. . . give them a hunger for the things of God.

. . . deliver those bound by addictions.

. . . help them feel heartfelt repentance and turn from their sins.

. . . restore family relationships.

. . . thwart those who profit from sin.

In Ezekiel 9:4 (ESV), the Lord spoke to the prophet in a vision. “Pass through the city, through Jerusalem, and put a mark on the foreheads of the men who sigh and groan over all the abominations that are committed in it.”  If God were to say that today about our city, would we be one of the marked ones? Are we interceding before God for our community, our neighbors? Do we feel compassion for the drug addict, the troubled teen, the homeless beggar, and the prostitute? Or do we pull our holy robes around us with disdain as we pass them by?

Ask God to help you be one of the marked ones, one of the intercessors for this broken, sad world in which we live. Intercessory prayer will make a difference.

“Rivers of water run down from my eyes, because men do not keep Your law.” (Psalm 119:136, NKJV)

Lord, give me an intercessor’s heart and a burden for those who do not know You. Help me to respond with love and compassion to those who are bound by sin and open their hearts to Your love through me. May Your Word penetrate their hearts and transform their lives through the power of Your Spirit.

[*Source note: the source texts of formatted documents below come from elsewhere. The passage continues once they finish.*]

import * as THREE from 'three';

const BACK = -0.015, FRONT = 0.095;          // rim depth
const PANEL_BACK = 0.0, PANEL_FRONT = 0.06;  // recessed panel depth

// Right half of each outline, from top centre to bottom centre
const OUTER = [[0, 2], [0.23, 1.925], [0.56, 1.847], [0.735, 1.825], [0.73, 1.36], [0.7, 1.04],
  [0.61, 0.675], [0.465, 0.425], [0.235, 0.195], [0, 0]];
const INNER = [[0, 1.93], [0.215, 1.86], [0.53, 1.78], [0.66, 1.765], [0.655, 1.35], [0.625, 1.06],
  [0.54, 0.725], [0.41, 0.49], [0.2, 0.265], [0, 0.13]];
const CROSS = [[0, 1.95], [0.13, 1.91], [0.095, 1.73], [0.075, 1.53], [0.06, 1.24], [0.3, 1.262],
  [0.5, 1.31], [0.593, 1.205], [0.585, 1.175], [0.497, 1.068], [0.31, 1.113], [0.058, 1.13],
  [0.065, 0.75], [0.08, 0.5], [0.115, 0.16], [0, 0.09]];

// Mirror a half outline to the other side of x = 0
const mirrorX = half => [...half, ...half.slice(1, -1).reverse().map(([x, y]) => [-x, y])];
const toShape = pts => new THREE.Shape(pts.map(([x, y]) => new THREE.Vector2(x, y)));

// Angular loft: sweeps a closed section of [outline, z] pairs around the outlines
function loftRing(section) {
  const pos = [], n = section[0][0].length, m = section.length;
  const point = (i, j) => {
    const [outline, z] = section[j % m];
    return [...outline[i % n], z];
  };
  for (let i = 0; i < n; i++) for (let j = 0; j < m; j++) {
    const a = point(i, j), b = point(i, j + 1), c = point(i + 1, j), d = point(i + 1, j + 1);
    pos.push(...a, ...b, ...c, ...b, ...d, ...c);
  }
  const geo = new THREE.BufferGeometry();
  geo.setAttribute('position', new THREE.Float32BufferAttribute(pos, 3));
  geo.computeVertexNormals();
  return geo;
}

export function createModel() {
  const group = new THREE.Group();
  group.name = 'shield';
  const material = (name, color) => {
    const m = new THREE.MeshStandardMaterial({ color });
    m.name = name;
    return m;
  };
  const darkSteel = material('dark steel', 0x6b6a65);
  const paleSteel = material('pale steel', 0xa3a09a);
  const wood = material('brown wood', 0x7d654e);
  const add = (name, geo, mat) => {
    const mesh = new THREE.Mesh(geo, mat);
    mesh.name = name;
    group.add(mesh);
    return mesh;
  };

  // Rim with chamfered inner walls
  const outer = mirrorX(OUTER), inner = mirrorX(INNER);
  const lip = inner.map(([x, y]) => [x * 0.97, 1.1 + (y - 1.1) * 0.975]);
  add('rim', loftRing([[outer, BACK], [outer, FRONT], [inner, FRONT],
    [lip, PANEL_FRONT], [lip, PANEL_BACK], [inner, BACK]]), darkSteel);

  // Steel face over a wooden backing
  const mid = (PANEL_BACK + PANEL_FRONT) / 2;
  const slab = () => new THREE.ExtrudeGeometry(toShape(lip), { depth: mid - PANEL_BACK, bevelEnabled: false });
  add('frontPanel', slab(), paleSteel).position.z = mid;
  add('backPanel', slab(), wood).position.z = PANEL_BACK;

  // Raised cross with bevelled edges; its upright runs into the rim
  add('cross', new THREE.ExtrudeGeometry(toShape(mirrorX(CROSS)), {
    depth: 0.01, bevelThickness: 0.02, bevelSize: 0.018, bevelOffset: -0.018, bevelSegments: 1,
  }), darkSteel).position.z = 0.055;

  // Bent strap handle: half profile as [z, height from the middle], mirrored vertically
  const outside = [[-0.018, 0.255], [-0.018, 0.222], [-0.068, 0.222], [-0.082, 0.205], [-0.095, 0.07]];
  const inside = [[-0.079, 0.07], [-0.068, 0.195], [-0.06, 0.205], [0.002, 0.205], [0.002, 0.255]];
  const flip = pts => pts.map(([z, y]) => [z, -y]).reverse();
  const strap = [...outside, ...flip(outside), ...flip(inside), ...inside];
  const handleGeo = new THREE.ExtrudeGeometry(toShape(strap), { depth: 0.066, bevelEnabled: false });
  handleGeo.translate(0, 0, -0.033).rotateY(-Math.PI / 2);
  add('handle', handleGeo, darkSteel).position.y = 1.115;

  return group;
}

Mary enjoys traveling, meeting new people, and spending time with old friends. Although directionally challenged, she would rather take the back roads with their discoveries than the boredom of the interstate.


  1. Billie Kitts

    Beautiful and encouraging. Thank you Sister.

  2. Barbara Atchison

    YES, Lord do it to me! Make me an intercesor!